### The task
From the entries below, copy out every line with "return" in it.

━━ Dataset extract ━━

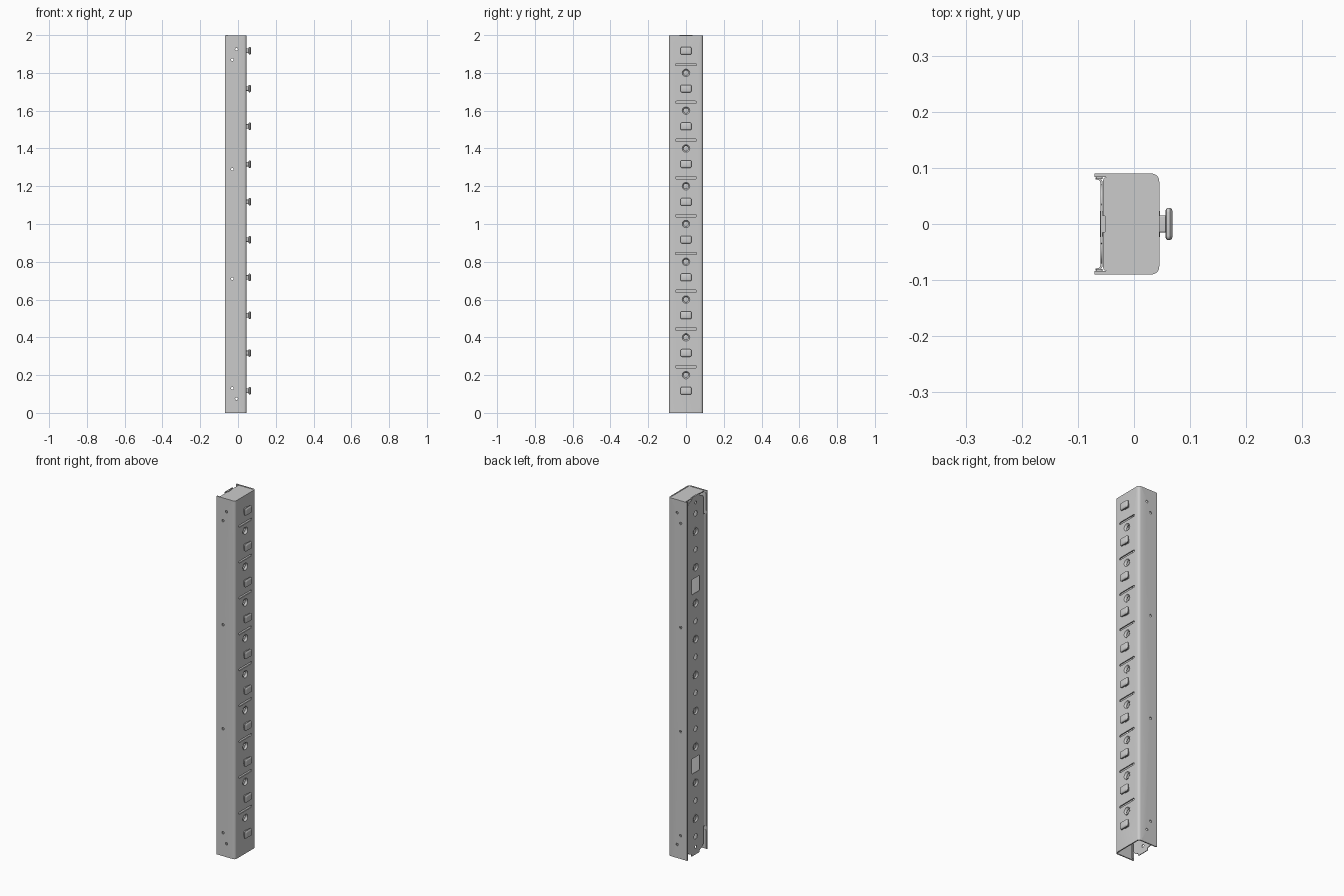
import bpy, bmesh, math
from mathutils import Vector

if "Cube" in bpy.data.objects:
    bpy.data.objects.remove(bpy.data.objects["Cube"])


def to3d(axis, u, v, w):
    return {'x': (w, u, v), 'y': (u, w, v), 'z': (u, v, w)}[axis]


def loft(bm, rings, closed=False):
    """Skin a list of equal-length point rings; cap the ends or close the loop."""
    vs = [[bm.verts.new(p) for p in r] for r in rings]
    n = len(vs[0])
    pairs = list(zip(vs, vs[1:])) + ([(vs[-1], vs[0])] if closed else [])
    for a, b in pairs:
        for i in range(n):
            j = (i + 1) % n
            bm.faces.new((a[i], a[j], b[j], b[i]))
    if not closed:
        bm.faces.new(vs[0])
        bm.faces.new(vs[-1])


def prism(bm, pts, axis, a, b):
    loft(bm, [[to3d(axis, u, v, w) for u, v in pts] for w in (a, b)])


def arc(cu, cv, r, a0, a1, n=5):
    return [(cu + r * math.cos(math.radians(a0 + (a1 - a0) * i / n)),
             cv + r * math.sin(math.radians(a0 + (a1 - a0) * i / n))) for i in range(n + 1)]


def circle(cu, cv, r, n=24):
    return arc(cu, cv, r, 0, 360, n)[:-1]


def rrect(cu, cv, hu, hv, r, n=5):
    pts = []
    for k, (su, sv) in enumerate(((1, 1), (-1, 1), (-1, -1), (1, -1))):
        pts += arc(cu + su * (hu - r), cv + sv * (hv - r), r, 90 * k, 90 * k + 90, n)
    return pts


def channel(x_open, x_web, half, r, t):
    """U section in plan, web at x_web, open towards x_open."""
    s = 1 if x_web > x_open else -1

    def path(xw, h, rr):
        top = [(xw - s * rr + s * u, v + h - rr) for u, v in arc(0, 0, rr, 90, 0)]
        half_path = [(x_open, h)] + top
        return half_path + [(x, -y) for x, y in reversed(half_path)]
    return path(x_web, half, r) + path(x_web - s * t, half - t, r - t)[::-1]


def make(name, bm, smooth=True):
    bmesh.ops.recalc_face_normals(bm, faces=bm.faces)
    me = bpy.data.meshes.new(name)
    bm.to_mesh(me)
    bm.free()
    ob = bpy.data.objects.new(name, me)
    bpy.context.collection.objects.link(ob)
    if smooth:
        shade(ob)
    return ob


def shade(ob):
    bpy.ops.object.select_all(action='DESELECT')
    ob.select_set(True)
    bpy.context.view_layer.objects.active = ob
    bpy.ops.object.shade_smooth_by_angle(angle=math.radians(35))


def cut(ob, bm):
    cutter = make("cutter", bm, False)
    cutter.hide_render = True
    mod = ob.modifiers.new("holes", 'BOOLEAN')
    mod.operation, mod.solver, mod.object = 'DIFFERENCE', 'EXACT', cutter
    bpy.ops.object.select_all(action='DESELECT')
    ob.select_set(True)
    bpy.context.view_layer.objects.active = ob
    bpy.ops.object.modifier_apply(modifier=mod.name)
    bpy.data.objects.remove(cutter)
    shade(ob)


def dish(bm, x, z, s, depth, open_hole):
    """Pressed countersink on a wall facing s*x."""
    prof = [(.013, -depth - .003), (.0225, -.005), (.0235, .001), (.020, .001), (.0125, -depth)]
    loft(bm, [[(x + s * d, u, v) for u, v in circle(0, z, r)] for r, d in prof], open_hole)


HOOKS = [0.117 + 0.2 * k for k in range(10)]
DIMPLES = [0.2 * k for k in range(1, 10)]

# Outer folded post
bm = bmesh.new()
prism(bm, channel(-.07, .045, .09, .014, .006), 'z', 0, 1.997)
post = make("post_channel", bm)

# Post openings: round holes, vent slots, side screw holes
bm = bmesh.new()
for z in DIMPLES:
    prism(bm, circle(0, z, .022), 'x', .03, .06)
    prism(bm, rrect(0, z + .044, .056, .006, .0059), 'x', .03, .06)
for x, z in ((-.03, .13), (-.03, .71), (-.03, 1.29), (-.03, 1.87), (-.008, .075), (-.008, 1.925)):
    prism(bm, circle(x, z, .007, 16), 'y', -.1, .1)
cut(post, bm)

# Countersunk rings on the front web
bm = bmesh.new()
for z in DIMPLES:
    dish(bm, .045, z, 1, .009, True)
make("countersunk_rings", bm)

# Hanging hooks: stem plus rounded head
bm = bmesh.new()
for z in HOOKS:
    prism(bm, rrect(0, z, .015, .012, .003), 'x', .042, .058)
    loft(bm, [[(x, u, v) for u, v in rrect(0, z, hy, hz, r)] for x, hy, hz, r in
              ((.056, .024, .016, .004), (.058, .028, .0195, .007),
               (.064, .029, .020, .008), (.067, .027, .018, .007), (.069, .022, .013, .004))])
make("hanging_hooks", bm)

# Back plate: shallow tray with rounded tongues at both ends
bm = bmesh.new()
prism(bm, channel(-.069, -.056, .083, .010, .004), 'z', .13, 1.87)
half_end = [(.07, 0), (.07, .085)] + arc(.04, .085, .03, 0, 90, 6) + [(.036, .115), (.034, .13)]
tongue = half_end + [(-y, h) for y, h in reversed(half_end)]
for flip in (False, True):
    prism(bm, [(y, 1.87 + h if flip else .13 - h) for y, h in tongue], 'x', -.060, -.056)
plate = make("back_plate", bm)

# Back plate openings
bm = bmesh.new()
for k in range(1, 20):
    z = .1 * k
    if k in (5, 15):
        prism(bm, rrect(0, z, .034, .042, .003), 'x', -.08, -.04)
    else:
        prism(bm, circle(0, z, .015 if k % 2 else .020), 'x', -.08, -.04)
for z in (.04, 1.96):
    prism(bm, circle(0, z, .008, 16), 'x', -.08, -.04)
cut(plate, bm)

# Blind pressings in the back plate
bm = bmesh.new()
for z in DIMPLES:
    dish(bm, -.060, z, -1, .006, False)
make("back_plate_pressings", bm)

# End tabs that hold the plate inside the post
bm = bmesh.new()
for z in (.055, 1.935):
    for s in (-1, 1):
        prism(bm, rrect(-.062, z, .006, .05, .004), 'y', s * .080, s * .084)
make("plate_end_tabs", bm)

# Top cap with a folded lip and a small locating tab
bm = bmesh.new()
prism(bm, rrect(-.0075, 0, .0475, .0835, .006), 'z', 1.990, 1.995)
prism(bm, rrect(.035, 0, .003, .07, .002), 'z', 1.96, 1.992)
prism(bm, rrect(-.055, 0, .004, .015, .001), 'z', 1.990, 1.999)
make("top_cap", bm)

━━━

### Completed exercise
    return {'x': (w, u, v), 'y': (u, w, v), 'z': (u, v, w)}[axis]
    return [(cu + r * math.cos(math.radians(a0 + (a1 - a0) * i / n)),
    return arc(cu, cv, r, 0, 360, n)[:-1]
    return pts
        return half_path + [(x, -y) for x, y in reversed(half_path)]
    return path(x_web, half, r) + path(x_web - s * t, half - t, r - t)[::-1]
    return ob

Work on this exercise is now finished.